Carpio has improved his strength, bat speed and running times. He ran the 60-yard dash in 6.8 seconds in January, but multiple clubs have clocked him at 6.6 seconds recently. He’s at least a plus runner under way, though he doesn’t have a quick first step and doesn’t get out of the box quickly. He is a good athlete who will start his career at shortstop but may end up at second base or center field. His hands are solid, but his footwork needs improvement, and he has a fringe-average arm.
Scouts describe Carpio as a scrappy gamer whom managers will love because he plays hard and does a lot of things well.
• The Mets’ recent resurgence has been the result of contributions from newcomers from outside the organization and call-ups from Triple-A, writes Marc Carig in Newsday. Mike Puma in the Post notes the contribution of Eric Young Jr.
Columnist Kevin Kernan in the Post says the key to a Mets turnaround will be pitching.
• With the All-Star Game in Queens, Citi Field is poised to get national attention, writes Tyler Kepner in the Times.
• Kristie Ackert in the Daily News speaks with Josh Satin. “I came up here and my goal was not to be the Mets’ starting first baseman. I know that is not realistic,” Satin said. “Of course, I want to play. I came up here to prove I can play here, to make myself part of the team so they would find ways for me to play.”

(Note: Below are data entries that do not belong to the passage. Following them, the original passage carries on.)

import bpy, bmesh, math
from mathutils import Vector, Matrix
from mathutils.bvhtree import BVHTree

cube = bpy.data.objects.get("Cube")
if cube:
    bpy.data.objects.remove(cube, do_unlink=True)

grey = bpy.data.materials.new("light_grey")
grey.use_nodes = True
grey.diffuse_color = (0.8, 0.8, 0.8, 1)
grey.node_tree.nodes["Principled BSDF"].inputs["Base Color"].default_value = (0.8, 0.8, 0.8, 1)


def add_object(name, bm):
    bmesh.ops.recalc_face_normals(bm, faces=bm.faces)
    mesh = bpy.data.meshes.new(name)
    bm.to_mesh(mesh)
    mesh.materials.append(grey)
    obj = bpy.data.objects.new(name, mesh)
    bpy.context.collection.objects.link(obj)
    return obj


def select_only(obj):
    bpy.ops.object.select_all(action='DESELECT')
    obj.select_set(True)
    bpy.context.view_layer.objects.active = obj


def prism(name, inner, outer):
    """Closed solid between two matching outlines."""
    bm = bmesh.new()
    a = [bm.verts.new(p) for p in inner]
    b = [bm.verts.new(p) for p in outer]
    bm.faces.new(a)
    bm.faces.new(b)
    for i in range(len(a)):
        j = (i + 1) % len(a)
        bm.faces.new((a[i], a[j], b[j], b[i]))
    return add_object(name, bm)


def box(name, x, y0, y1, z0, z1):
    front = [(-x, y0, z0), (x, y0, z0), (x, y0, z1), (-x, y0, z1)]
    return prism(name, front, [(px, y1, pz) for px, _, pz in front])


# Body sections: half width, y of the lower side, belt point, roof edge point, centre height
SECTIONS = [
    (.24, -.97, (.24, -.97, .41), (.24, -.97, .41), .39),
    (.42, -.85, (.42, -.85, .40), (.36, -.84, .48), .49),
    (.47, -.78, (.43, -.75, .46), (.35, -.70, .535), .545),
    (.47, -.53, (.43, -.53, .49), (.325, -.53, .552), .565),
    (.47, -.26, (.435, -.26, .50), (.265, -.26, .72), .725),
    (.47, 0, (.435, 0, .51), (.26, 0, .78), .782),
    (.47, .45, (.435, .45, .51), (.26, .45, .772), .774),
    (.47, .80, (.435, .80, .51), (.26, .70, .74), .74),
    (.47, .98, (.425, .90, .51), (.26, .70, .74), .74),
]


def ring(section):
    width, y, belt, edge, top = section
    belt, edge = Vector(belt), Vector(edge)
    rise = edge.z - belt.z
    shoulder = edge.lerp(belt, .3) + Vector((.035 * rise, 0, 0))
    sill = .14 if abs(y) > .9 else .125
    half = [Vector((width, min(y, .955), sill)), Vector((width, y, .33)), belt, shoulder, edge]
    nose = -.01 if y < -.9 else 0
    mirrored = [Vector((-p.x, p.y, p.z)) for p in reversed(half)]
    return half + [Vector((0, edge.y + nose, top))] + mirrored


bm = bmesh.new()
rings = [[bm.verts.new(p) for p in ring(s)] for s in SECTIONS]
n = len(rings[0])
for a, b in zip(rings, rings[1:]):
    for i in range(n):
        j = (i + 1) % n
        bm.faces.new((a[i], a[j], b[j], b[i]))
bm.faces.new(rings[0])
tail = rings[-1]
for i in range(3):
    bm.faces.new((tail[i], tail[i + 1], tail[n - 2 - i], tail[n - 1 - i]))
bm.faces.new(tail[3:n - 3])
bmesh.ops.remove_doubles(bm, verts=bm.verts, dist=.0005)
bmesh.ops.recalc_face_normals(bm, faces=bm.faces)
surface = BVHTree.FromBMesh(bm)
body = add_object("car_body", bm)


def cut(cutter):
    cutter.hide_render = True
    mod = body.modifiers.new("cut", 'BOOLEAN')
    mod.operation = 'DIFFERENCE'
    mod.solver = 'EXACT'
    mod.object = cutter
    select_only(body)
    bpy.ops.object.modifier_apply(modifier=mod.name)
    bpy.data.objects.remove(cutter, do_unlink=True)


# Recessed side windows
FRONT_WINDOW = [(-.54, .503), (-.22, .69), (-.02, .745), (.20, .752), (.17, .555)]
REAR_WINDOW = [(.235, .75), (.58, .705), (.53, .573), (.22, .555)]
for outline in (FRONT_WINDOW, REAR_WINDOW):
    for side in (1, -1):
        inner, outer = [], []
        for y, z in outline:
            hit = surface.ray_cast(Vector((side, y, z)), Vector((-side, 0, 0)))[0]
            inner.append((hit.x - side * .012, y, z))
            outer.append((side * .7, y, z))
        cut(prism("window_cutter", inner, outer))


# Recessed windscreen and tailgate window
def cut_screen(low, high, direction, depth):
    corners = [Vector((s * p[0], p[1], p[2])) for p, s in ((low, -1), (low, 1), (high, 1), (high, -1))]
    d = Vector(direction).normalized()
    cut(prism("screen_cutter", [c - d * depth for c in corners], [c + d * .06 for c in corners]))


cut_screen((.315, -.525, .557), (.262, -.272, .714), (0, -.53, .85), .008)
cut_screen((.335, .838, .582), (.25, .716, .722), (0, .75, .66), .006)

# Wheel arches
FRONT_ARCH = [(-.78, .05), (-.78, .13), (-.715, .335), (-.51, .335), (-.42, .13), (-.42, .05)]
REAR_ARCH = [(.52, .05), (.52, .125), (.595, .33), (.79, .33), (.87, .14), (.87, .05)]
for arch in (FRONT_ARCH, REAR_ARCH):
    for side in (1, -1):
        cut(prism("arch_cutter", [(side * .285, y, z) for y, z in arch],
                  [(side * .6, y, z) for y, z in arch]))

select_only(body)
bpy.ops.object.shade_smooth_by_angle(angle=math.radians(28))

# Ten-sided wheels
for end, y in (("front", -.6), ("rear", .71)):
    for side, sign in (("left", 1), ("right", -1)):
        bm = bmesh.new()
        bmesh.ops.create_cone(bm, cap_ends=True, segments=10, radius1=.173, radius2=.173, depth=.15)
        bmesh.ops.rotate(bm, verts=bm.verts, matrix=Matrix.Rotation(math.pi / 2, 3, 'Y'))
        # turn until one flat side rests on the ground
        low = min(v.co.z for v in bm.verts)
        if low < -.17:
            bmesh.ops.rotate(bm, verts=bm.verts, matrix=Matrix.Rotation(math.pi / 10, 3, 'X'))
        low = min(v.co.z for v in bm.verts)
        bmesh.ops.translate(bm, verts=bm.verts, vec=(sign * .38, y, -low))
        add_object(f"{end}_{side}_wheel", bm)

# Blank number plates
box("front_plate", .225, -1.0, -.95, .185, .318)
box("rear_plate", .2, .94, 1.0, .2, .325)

• Charles Curtis at NJ.com investigates how Citi Field might play for the Home Run Derby.
• Anthony McCarron in the Daily News previews the Mets’ and Yankees’ Futures Game participants.
• John Franco discusses his role as an All-Star Game ambassador in the Daily News.
• Fan Fest, which opens today, is previewed in the Post.
• From the bloggers … John Delcos at Mets Report says the Mets should not trade Bobby Parnell. … Faith and Fear celebrates a milestone: 40 years since first stepping foot inside Shea Stadium.
BIRTHDAYS: Left-hander Dick Rusteck, who threw a shutout in his debut in what ended up being a brief major league career, was born on this date in 1941.
TWEET OF THE DAY:
YOU’RE UP: Do you think the Mets will continue their winning ways against the Pirates?
The Furries are in town to watch the Mets play.They are a great bunch and have a costume for me. pic.twitter.com/ZCoaONMLfu— Jay Horwitz (@Jay_HorwitzPR) July 11, 2013
The Houston Astros and Toronto Blue Jays plan to move into a new facility to be built in Palm Beach Gardens, Fla., Astros owner Jim Crane told the Houston Chronicle.
That is about a 45-minute drive from the Mets' home in Port St. Lucie, Fla.
It gives the Mets two additional teams within proximity, varying the opponents from a steady dose of seeing the Miami Marlins, St. Louis Cardinals, Washington Nationals and Atlanta Braves in recent years. The Mets had needed to make two-hour-plus bus trips to face non-division opponents as teams in recent years left the Atlantic side of the state, including the Los Angeles Dodgers moving to Arizona and the Baltimore Orioles leaving Fort Lauderdale for Sarasota.
Laffey, 28, had a 7.20 ERA in four starts (two appearances) during his brief Mets career.
The Mets recently signed ex-Yankee D.J. Mitchell to a minor league deal. He should offset the loss of Laffey in terms of starting-pitching depth.